Women, who make up about half of the U.S. population, accounted for about 1 in 5 new HIV diagnoses in 2019, or approximately 7,000 cases. Women make up nearly a quarter of people with HIV in the United States but about half of those living with the virus worldwide.
Black women are disproportionately affected by HIV, accounting for nearly 60% of new cases among U.S. women. White women and Latina women each account for around 20%. The Centers for Disease Control and Prevention (CDC) projects that 1 in 309 Black women and 1 in 287 Latina women will acquire HIV in their lifetime, compared with 1 in 874 white women. This means Black women are nearly three times more likely than white women to be diagnosed with HIV. But Black women have seen a decline in HIV incidence in recent years, while white women have seen an increase.

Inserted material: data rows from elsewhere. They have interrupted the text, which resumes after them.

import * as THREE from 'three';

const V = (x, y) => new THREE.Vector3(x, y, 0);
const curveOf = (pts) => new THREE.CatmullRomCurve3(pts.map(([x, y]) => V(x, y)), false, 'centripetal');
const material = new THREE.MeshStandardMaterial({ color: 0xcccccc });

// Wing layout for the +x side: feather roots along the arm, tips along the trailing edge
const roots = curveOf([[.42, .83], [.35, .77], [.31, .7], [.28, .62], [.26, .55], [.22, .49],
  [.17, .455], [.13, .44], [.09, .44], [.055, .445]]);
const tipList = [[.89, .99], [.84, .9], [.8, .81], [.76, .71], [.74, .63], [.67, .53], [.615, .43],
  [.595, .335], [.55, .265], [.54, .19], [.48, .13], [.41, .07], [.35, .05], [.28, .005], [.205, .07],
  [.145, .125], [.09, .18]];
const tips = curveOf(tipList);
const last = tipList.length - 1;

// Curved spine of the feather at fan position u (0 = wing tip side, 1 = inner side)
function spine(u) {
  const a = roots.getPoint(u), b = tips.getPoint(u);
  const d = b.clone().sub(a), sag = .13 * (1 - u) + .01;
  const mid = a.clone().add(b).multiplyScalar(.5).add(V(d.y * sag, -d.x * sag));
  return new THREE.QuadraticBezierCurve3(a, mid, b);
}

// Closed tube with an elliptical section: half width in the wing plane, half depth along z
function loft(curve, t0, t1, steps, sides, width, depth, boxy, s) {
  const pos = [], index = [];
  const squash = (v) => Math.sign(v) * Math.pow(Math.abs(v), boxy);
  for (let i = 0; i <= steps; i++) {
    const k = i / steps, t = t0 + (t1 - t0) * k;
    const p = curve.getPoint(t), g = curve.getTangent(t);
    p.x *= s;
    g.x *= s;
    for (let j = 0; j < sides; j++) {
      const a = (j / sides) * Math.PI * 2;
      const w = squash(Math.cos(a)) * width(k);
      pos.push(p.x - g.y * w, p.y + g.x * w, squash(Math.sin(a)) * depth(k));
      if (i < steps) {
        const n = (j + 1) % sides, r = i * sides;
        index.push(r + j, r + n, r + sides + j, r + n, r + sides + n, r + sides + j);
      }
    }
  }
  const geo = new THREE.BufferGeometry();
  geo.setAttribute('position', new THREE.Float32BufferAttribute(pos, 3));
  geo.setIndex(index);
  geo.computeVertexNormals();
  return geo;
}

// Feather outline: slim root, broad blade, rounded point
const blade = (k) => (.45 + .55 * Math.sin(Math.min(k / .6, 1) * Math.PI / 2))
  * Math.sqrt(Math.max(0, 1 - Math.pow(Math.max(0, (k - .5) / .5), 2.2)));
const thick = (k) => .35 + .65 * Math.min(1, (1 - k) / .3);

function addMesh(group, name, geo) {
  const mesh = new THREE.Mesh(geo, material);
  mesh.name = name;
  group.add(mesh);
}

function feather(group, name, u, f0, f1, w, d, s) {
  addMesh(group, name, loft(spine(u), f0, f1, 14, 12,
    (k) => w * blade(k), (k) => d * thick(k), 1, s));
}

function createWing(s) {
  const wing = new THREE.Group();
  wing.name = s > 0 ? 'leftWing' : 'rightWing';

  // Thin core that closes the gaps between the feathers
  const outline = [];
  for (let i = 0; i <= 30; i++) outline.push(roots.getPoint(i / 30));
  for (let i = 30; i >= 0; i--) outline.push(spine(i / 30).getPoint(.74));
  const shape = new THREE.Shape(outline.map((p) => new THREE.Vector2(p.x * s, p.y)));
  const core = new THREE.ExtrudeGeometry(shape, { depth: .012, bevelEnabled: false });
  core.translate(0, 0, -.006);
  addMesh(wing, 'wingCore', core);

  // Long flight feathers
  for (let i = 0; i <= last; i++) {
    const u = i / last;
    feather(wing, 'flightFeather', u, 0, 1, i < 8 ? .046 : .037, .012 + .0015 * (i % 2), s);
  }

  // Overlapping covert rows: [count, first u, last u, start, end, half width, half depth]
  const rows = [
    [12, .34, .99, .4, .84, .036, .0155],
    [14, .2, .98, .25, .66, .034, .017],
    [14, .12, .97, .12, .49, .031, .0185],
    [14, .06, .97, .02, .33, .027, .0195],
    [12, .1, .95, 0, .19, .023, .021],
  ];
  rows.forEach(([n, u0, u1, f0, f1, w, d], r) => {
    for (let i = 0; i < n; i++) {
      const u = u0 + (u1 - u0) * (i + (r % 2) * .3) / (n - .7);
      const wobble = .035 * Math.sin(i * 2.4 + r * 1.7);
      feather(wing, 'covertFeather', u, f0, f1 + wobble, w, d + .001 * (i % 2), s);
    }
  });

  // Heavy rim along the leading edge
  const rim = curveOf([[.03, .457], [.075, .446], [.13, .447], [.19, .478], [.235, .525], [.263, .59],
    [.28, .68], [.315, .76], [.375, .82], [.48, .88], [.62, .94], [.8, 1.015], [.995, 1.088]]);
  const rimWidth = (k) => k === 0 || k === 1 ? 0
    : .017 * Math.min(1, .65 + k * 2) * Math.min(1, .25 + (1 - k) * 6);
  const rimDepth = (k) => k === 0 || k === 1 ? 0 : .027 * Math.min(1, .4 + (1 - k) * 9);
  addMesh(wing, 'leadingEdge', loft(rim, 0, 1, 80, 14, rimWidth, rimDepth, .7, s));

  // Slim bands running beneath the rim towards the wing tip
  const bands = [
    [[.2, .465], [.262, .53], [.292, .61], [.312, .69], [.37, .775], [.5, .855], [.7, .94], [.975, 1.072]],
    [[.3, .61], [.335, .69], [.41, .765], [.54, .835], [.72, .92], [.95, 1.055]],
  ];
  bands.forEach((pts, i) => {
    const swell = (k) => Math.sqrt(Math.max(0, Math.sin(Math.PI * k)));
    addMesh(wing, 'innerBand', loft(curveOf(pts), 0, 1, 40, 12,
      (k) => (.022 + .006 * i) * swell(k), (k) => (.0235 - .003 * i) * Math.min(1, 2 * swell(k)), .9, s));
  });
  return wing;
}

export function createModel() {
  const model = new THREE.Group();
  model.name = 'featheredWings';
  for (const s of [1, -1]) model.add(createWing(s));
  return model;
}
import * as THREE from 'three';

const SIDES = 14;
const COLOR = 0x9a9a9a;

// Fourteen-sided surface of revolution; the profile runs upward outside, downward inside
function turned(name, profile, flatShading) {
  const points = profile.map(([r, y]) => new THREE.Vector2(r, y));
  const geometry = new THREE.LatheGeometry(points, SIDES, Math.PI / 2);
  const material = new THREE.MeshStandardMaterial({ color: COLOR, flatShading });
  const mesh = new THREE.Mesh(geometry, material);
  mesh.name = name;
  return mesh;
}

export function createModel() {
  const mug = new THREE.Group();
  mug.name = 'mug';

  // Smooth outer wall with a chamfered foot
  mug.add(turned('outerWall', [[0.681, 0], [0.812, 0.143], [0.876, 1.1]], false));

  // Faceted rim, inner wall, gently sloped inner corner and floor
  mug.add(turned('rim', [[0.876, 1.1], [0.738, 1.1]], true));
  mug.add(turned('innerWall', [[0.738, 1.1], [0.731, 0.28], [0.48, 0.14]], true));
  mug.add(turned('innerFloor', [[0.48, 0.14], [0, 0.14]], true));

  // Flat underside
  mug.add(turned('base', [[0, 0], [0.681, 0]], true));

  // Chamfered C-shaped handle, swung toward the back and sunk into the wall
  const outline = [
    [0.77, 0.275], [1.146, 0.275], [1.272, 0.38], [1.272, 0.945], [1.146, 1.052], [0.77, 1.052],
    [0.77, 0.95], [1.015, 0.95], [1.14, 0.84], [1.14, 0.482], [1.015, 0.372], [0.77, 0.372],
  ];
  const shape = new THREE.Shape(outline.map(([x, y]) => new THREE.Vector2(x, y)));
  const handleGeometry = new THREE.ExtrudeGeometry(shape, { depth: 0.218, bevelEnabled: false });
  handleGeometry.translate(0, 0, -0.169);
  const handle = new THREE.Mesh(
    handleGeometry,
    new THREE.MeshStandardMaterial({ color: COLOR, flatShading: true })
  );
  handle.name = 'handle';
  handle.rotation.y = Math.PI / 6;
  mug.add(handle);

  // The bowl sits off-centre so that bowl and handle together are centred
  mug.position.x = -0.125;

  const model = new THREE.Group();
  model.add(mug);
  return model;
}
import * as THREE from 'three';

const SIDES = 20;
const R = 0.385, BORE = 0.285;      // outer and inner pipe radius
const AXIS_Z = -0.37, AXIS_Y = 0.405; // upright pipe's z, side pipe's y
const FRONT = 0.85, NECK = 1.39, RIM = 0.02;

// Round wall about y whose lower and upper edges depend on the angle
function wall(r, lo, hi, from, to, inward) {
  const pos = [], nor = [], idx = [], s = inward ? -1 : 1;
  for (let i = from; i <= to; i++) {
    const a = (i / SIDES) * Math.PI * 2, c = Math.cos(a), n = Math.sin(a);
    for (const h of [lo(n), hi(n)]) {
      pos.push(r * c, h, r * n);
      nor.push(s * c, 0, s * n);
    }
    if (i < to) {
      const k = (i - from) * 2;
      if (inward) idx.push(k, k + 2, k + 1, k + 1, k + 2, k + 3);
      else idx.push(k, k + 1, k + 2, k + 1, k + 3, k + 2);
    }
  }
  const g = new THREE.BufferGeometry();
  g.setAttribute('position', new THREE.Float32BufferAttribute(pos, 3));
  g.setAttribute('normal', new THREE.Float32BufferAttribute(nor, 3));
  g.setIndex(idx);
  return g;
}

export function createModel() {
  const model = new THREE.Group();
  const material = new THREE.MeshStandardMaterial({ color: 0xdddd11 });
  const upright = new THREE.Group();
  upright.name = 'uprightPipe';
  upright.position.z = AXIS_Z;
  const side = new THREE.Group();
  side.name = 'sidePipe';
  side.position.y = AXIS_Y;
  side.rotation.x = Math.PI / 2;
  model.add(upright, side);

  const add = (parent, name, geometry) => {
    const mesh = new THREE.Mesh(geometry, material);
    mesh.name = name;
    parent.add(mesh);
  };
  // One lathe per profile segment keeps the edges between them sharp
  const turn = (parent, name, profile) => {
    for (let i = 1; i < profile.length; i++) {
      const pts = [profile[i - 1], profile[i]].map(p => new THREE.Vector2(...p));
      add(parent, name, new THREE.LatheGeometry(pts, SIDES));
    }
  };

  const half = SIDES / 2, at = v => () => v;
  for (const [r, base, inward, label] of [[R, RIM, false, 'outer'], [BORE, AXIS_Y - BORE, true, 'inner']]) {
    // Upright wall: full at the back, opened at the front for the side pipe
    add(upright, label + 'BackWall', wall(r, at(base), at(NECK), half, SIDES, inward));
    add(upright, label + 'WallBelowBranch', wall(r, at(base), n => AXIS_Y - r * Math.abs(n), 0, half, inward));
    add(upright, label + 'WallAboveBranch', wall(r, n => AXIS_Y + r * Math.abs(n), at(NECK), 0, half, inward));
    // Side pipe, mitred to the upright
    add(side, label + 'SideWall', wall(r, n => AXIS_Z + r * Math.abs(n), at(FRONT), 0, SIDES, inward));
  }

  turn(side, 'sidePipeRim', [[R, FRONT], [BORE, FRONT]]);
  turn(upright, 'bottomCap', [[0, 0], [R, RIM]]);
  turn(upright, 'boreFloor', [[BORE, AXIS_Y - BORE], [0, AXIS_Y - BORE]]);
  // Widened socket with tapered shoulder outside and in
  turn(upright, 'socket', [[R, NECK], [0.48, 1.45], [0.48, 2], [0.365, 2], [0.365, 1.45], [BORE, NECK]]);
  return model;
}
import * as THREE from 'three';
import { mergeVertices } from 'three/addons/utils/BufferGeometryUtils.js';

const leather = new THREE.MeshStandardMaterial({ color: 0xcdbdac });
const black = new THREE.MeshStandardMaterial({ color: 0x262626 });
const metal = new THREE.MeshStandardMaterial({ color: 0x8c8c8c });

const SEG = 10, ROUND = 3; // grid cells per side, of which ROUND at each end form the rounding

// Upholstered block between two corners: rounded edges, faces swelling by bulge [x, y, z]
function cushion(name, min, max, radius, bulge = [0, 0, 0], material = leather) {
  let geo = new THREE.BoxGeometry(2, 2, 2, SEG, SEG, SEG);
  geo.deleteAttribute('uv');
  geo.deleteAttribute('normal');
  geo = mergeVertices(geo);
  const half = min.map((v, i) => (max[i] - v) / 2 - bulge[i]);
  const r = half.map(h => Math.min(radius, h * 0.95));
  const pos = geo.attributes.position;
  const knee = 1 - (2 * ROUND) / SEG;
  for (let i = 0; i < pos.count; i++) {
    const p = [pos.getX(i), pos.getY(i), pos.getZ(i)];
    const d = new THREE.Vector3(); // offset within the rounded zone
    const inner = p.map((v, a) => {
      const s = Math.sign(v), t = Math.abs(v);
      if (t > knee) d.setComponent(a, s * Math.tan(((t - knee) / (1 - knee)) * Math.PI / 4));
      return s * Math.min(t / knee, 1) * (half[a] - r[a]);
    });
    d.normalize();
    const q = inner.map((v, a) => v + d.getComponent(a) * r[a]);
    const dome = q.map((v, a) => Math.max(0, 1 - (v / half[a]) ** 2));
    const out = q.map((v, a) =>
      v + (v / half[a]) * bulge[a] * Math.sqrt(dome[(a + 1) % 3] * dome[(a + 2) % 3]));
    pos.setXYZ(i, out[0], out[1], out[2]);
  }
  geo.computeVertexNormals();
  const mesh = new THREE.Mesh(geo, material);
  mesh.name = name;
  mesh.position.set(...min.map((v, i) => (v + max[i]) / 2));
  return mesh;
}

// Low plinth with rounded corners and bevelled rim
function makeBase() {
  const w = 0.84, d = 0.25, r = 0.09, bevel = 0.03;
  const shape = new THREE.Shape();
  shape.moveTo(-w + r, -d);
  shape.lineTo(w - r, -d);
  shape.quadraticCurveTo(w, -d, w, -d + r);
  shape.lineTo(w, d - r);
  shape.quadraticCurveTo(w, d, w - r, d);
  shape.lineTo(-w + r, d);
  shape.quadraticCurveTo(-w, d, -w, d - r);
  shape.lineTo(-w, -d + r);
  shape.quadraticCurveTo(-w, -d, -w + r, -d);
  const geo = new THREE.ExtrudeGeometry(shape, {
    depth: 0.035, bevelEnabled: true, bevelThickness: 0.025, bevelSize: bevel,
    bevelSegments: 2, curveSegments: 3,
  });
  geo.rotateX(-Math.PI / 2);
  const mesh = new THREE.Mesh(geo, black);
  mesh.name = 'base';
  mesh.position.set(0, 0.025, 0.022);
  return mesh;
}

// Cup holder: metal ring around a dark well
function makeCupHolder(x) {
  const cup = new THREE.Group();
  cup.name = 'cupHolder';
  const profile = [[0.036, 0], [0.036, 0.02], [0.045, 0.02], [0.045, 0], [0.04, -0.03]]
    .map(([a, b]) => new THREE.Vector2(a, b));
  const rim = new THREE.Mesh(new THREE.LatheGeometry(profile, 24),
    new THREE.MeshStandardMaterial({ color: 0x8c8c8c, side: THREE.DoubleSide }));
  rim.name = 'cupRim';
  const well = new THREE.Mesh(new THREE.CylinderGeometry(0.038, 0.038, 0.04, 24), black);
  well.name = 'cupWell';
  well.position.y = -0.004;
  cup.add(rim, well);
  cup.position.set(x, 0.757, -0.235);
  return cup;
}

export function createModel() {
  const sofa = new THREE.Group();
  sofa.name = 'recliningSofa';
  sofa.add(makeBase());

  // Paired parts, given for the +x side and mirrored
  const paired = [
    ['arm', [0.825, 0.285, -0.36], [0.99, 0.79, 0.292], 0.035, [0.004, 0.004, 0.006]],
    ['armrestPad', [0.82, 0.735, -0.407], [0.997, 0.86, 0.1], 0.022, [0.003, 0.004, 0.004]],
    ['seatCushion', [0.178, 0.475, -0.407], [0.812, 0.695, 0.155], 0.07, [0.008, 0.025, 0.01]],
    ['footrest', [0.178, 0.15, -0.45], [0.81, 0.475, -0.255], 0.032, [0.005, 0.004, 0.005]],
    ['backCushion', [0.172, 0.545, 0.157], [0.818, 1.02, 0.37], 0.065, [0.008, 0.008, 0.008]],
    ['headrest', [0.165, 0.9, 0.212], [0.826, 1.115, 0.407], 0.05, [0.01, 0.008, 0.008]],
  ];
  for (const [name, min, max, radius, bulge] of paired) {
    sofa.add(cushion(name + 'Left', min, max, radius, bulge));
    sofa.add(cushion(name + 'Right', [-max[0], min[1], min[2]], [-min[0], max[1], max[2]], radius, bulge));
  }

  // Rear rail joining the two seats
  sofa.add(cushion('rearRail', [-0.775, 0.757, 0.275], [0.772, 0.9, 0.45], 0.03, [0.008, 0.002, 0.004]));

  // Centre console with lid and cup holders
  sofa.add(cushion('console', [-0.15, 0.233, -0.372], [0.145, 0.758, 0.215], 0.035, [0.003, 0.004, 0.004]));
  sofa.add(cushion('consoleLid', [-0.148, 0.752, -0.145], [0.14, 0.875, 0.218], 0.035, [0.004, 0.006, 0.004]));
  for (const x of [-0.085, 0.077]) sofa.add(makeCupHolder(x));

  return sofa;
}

Women ages 25 to 34 are most likely to be diagnosed with HIV—a bit older than the average age for men. While women in areas such as the Bronx and Washington, DC, are more likely to be living with HIV, new cases are increasingly shifting to Southern states. Nearly half of women diagnosed with HIV live in regions with high poverty.
Most cisgender women living with HIV were exposed through heterosexual contact (85%), followed by injection drug use (15%). Transgender women are at greater risk for HIV than cisgender women, accounting for an estimated 2% of new HIV diagnoses.
Many women living with HIV face additional challenges, including poverty, lack of health insurance, homelessness, incarceration and criminalization related to their HIV status.
Care and Treatment
The CDC estimates that 90% of women living with HIV have been tested and are aware of their status. Testing is important because people who know their status can start antiretroviral treatment and suppress their viral load, which prevents HIV transmission.
For every 100 women diagnosed with HIV in 2018, according to the CDC, 76 received some HIV care, 58 were retained in care and 63 achieved viral suppression. HIV does not progress faster among women, and they respond equally well to antiretroviral therapy. Treatment guidelines are generally the same for men and women.
Women at risk for HIV are much less likely than gay men to be taking PrEP: Only 7% of women who could benefit from PrEP were receiving it in 2018. PrEP options for cisgender women include the daily tenofovir disoproxil fumarate/emtricitabine pill (Truvada or generic equivalents) and every-other-month Apretude (cabotegravir) injections. Along with using condoms and not sharing drug injection equipment, PrEP is a highly effective prevention tool.
Women who wish to have children have some additional concerns. HIV can be passed from mother to baby during pregnancy or delivery, but effective antiretroviral treatment prevents vertical transmission. For HIV-positive women with an HIV-negative male partner, or vice versa, PrEP can enable safe conception without putting the negative partner at risk.
Women are often responsible for caring for others, and they may not prioritize their own needs. But knowing your HIV status, using the best prevention tools if you’re negative and staying on effective treatment if you’re positive can help optimize your own health and put you in a better position to care for your loved ones.